The output should consist solely of the lines running from the one that contains "2, 18, .85)" through the end of the records below, copied exactly.

(Saved data entries)
# # # # # # #

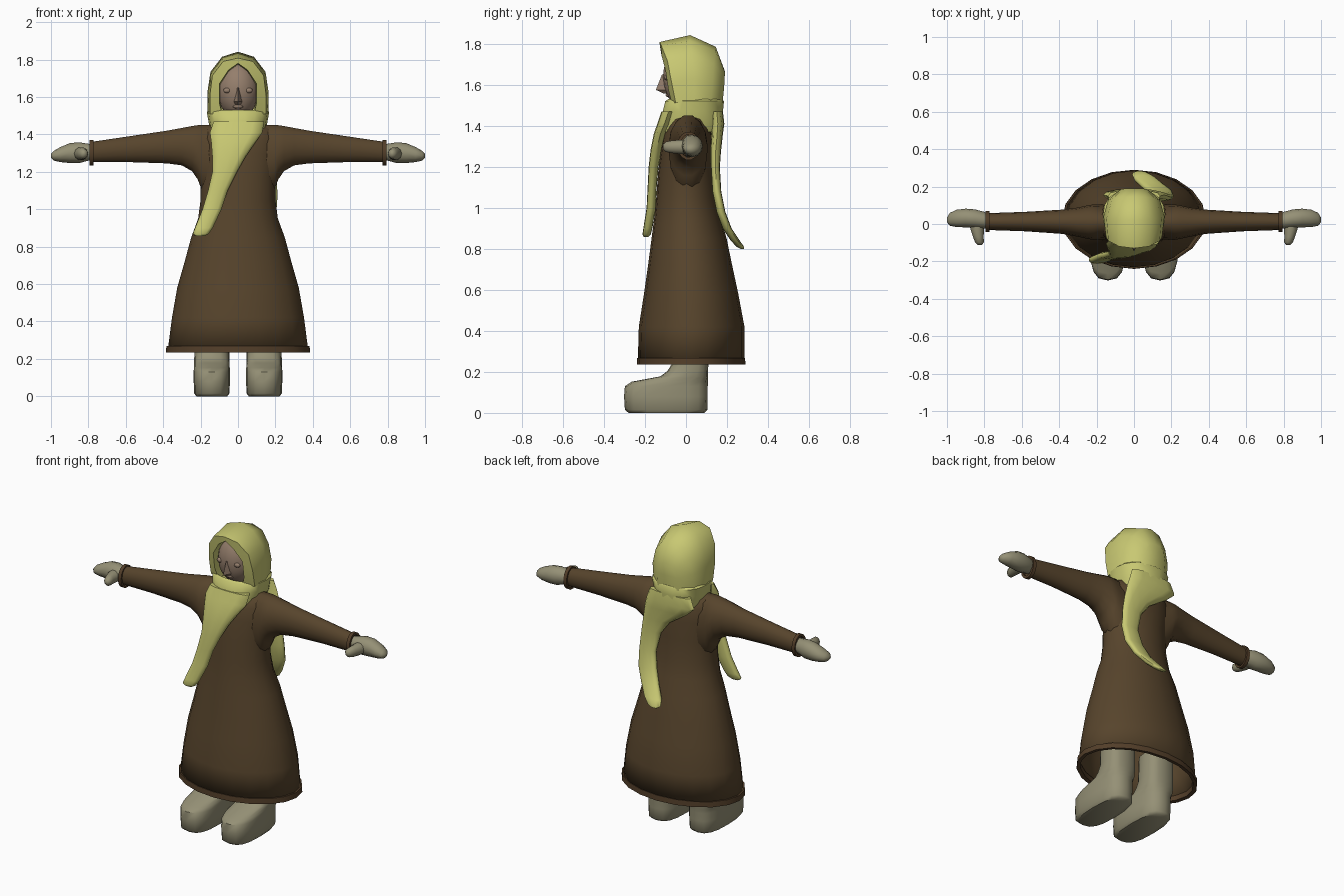
import bpy, bmesh, math
from mathutils import Vector


def material(name, r, g, b):
    m = bpy.data.materials.new(name)
    m.diffuse_color = (r, g, b, 1)
    return m


BROWN = material("brown_cloth", 0.095, 0.058, 0.025)
TRIM = material("brown_trim", 0.085, 0.048, 0.022)
YELLOW = material("yellow_cloth", 0.58, 0.58, 0.17)
GREY = material("felt", 0.30, 0.28, 0.18)
SKIN = material("skin", 0.30, 0.21, 0.15)


def finish(name, bm, mat, angle=40):
    bmesh.ops.recalc_face_normals(bm, faces=bm.faces)
    me = bpy.data.meshes.new(name)
    bm.to_mesh(me)
    bm.free()
    ob = bpy.data.objects.new(name, me)
    bpy.context.collection.objects.link(ob)
    me.materials.append(mat)
    bpy.ops.object.select_all(action='DESELECT')
    ob.select_set(True)
    bpy.context.view_layer.objects.active = ob
    bpy.ops.object.shade_smooth_by_angle(angle=math.radians(angle))
    return ob


def loft(name, rings, mat, closed=True, start=True, end=True, loop=False, angle=40):
    """Skin a list of equal-length point rings."""
    bm = bmesh.new()
    vs = [[bm.verts.new(p) for p in r] for r in rings]
    n = len(vs[0])
    pairs = list(zip(vs, vs[1:])) + ([(vs[-1], vs[0])] if loop else [])
    for a, b in pairs:
        for i in range(n if closed else n - 1):
            j = (i + 1) % n
            bm.faces.new((a[i], a[j], b[j], b[i]))
    if start and not loop:
        bm.faces.new(vs[0])
    if end and not loop:
        bm.faces.new(vs[-1])
    return finish(name, bm, mat, angle)


def oval(a, b, n, p):
    out = []
    for i in range(n):
        t = 2 * math.pi * i / n
        c, s = math.cos(t), math.sin(t)
        out.append((a * math.copysign(abs(c) ** p, c), b * math.copysign(abs(s) ** p, s)))
    return out


def ring_z(cx, cy, z, hx, hy, n=20, p=1.0):
    return [(cx + u, cy + v, z) for u, v in oval(hx, hy, n, p)]


def ring_x(x, cy, cz, hy, hz, n=14, p=1.0):
    return [(x, cy + u, cz + v) for u, v in oval(hy, hz, n, p)]


def blob(name, centre, radii, mat, seg=16, rows=10):
    bm = bmesh.new()
    bmesh.ops.create_uvsphere(bm, u_segments=seg, v_segments=rows, radius=1)
    for v in bm.verts:
        v.co = Vector(c + r * k for c, r, k in zip(centre, radii, v.co))
    return finish(name, bm, mat, 60)


# Robe: z, half width, front y, back y
robe = [(.25, .375, -.235, .285), (.42, .353, -.23, .285), (.58, .325, -.205, .255),
        (.72, .285, -.185, .225), (.85, .25, -.168, .198), (.95, .213, -.155, .17),
        (1.05, .2, -.145, .15), (1.18, .2, -.135, .14), (1.3, .215, -.12, .135),
        (1.38, .215, -.105, .125), (1.43, .19, -.08, .105), (1.455, .12, -.05, .08)]
ob = loft("robe", [ring_z(0, (f + b) / 2, z, w, (b - f) / 2) for z, w, f, b in robe],
          BROWN, start=False, angle=60)
mod = ob.modifiers.new("thickness", 'SOLIDIFY')
mod.thickness = 0.012
mod.offset = -1

# Hem band
loft("hem_band", [ring_z(0, .025, z, w, w - .12) for z, w in
                  ((.238, .362), (.235, .385), (.268, .383), (.268, .36))], TRIM, loop=True)

for s, side in ((1, "left"), (-1, "right")):
    # Sleeves, flaring into the body: x, centre y, half depth, bottom z, top z
    sleeve = [(.12, .01, .09, 1.05, 1.455), (.195, .01, .095, 1.10, 1.455),
              (.215, .01, .095, 1.155, 1.453), (.245, .01, .09, 1.2, 1.448),
              (.3, .01, .078, 1.232, 1.437), (.38, .012, .065, 1.243, 1.422),
              (.58, .013, .052, 1.25, 1.392), (.78, .013, .045, 1.25, 1.362)]
    loft(side + "_sleeve", [ring_x(s * x, y, (a + b) / 2, h, (b - a) / 2)
                            for x, y, h, a, b in sleeve], BROWN, angle=60)
    # Cuffs
    loft(side + "_cuff", [ring_x(s * x, .013, 1.302, r - .014, r) for x, r in
                          ((.772, .058), (.772, .07), (.793, .07), (.793, .055))],
         TRIM, loop=True)
    # Mitten and thumb
    hand = [(.77, .015, 1.305, .035, .04), (.80, .02, 1.305, .045, .045),
            (.85, .028, 1.302, .05, .056), (.90, .032, 1.3, .05, .053),
            (.95, .03, 1.292, .046, .04), (.985, .025, 1.286, .034, .026),
            (1.0, .022, 1.285, .012, .01)]
    loft(side + "_mitten", [ring_x(s * x, *r, n=12) for x, *r in hand], GREY, angle=60)
    thumb = [(.84, .02, .042, .036), (.838, -.03, .036, .036), (.832, -.07, .028, .032),
             (.826, -.098, .024, .026), (.825, -.113, .01, .012)]
    loft(side + "_thumb", [[(s * (x + u), y, 1.297 + v) for u, v in oval(a, b, 10, 1)]
                           for x, y, a, b in thumb], GREY, angle=60)
    # Felt boot: z, toe y, heel y, half width
    boot = [(.0, -.28, .09, .083), (.015, -.298, .104, .094), (.08, -.302, .106, .097),
            (.13, -.298, .106, .097), (.152, -.265, .107, .096), (.178, -.125, .108, .095),
            (.205, -.09, .108, .094), (.245, -.065, .109, .093), (.40, -.06, .11, .09)]
    loft(side + "_boot", [ring_z(s * .14, (f + b) / 2, z, w, (b - f) / 2, 16, .72)
                          for z, f, b, w in boot], GREY, angle=50)
    # Eyes
    blob(side + "_eye", (s * .058, -.093, 1.635), (.022, .012, .014), SKIN, 10, 6)

# Head and nose
blob("head", (0, -.005, 1.635), (.112, .108, .15), SKIN)
loft("nose", [[(-.01, -.1, 1.65), (.01, -.1, 1.65), (0, -.117, 1.65)],
              [(-.022, -.1, 1.575), (.022, -.1, 1.575), (0, -.147, 1.575)],
              [(-.012, -.09, 1.555), (.012, -.09, 1.555), (0, -.11, 1.558)]], SKIN)
blob("mouth", (0, -.082, 1.55), (.03, .018, .012), SKIN, 10, 6)


# Hood: arches from crown to bottom edge, swept front to back (x, y, z)
def arch(pts):
    return [(-x, y, z) for x, y, z in reversed(pts[1:])] + pts


opening = [(0, -.125, 1.78), (.05, -.12, 1.745), (.1, -.1, 1.67), (.1, -.085, 1.57), (.085, -.07, 1.51)]
rim = [(0, -.13, 1.808), (.08, -.12, 1.79), (.137, -.09, 1.715), (.15, -.07, 1.61), (.15, -.05, 1.51)]
crown = [(0, .02, 1.842), (.085, .02, 1.815), (.147, .03, 1.735), (.163, .04, 1.63), (.163, .04, 1.51)]
nape = [(0, .145, 1.785), (.065, .143, 1.765), (.115, .135, 1.7), (.138, .13, 1.61), (.138, .12, 1.51)]
back = [(0, .19, 1.665), (.035, .19, 1.66), (.06, .188, 1.64), (.07, .186, 1.59), (.07, .178, 1.51)]
inner = [(x * .95, y + .06, z - .005) for x, y, z in opening]
loft("hood", [arch(a) for a in (inner, opening, rim, crown, nape, back)], YELLOW,
     closed=False, start=False, angle=45)

# Scarf wrapped round the neck
wrap = [(1.50, .13, -.06, .16), (1.53, .155, -.088, .178), (1.52, .167, -.103, .187),
        (1.47, .158, -.115, .182), (1.42, .148, -.13, .185), (1.37, .13, -.135, .175)]
loft("scarf_wrap", [ring_z(0, (f + b) / 2, z, w, (b - f) / 2, 18, .85)
                    for z, w, f, b in wrap], YELLOW, angle=50)

# Scarf ends: z, left x, right x, centre y, half thickness
front_end = [(1.47, -.13, .14, -.085, .035), (1.41, -.15, .13, -.105, .035),
             (1.36, -.143, .095, -.125, .032), (1.28, -.137, .04, -.145, .028),
             (1.2, -.137, -.005, -.158, .024), (1.1, -.16, -.055, -.165, .022),
             (1.0, -.19, -.088, -.17, .022), (.9, -.23, -.135, -.186, .022),
             (.87, -.242, -.155, -.192, .02), (.858, -.228, -.175, -.195, .012)]
back_end = [(1.47, -.14, .14, .15, .03), (1.41, -.165, .16, .155, .032),
            (1.36, -.11, .175, .152, .028), (1.28, .01, .19, .145, .026),
            (1.2, .07, .202, .143, .022), (1.08, .1, .212, .15, .022),
            (.98, .08, .205, .17, .022), (.9, .045, .165, .2, .022),
            (.84, .0, .115, .24, .022), (.81, -.01, .075, .265, .018), (.8, .005, .05, .275, .008)]
for name, rows in (("scarf_front_end", front_end), ("scarf_back_end", back_end)):
    loft(name, [ring_z((a + b) / 2, y, z, (b - a) / 2, t, 12, .8)
                for z, a, b, y, t in rows], YELLOW, angle=55)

# # # # # # #

#### Answer section
loft("scarf_wrap", [ring_z(0, (f + b) / 2, z, w, (b - f) / 2, 18, .85)
                    for z, w, f, b in wrap], YELLOW, angle=50)

# Scarf ends: z, left x, right x, centre y, half thickness
front_end = [(1.47, -.13, .14, -.085, .035), (1.41, -.15, .13, -.105, .035),
             (1.36, -.143, .095, -.125, .032), (1.28, -.137, .04, -.145, .028),
             (1.2, -.137, -.005, -.158, .024), (1.1, -.16, -.055, -.165, .022),
             (1.0, -.19, -.088, -.17, .022), (.9, -.23, -.135, -.186, .022),
             (.87, -.242, -.155, -.192, .02), (.858, -.228, -.175, -.195, .012)]
back_end = [(1.47, -.14, .14, .15, .03), (1.41, -.165, .16, .155, .032),
            (1.36, -.11, .175, .152, .028), (1.28, .01, .19, .145, .026),
            (1.2, .07, .202, .143, .022), (1.08, .1, .212, .15, .022),
            (.98, .08, .205, .17, .022), (.9, .045, .165, .2, .022),
            (.84, .0, .115, .24, .022), (.81, -.01, .075, .265, .018), (.8, .005, .05, .275, .008)]
for name, rows in (("scarf_front_end", front_end), ("scarf_back_end", back_end)):
    loft(name, [ring_z((a + b) / 2, y, z, (b - a) / 2, t, 12, .8)
                for z, a, b, y, t in rows], YELLOW, angle=55)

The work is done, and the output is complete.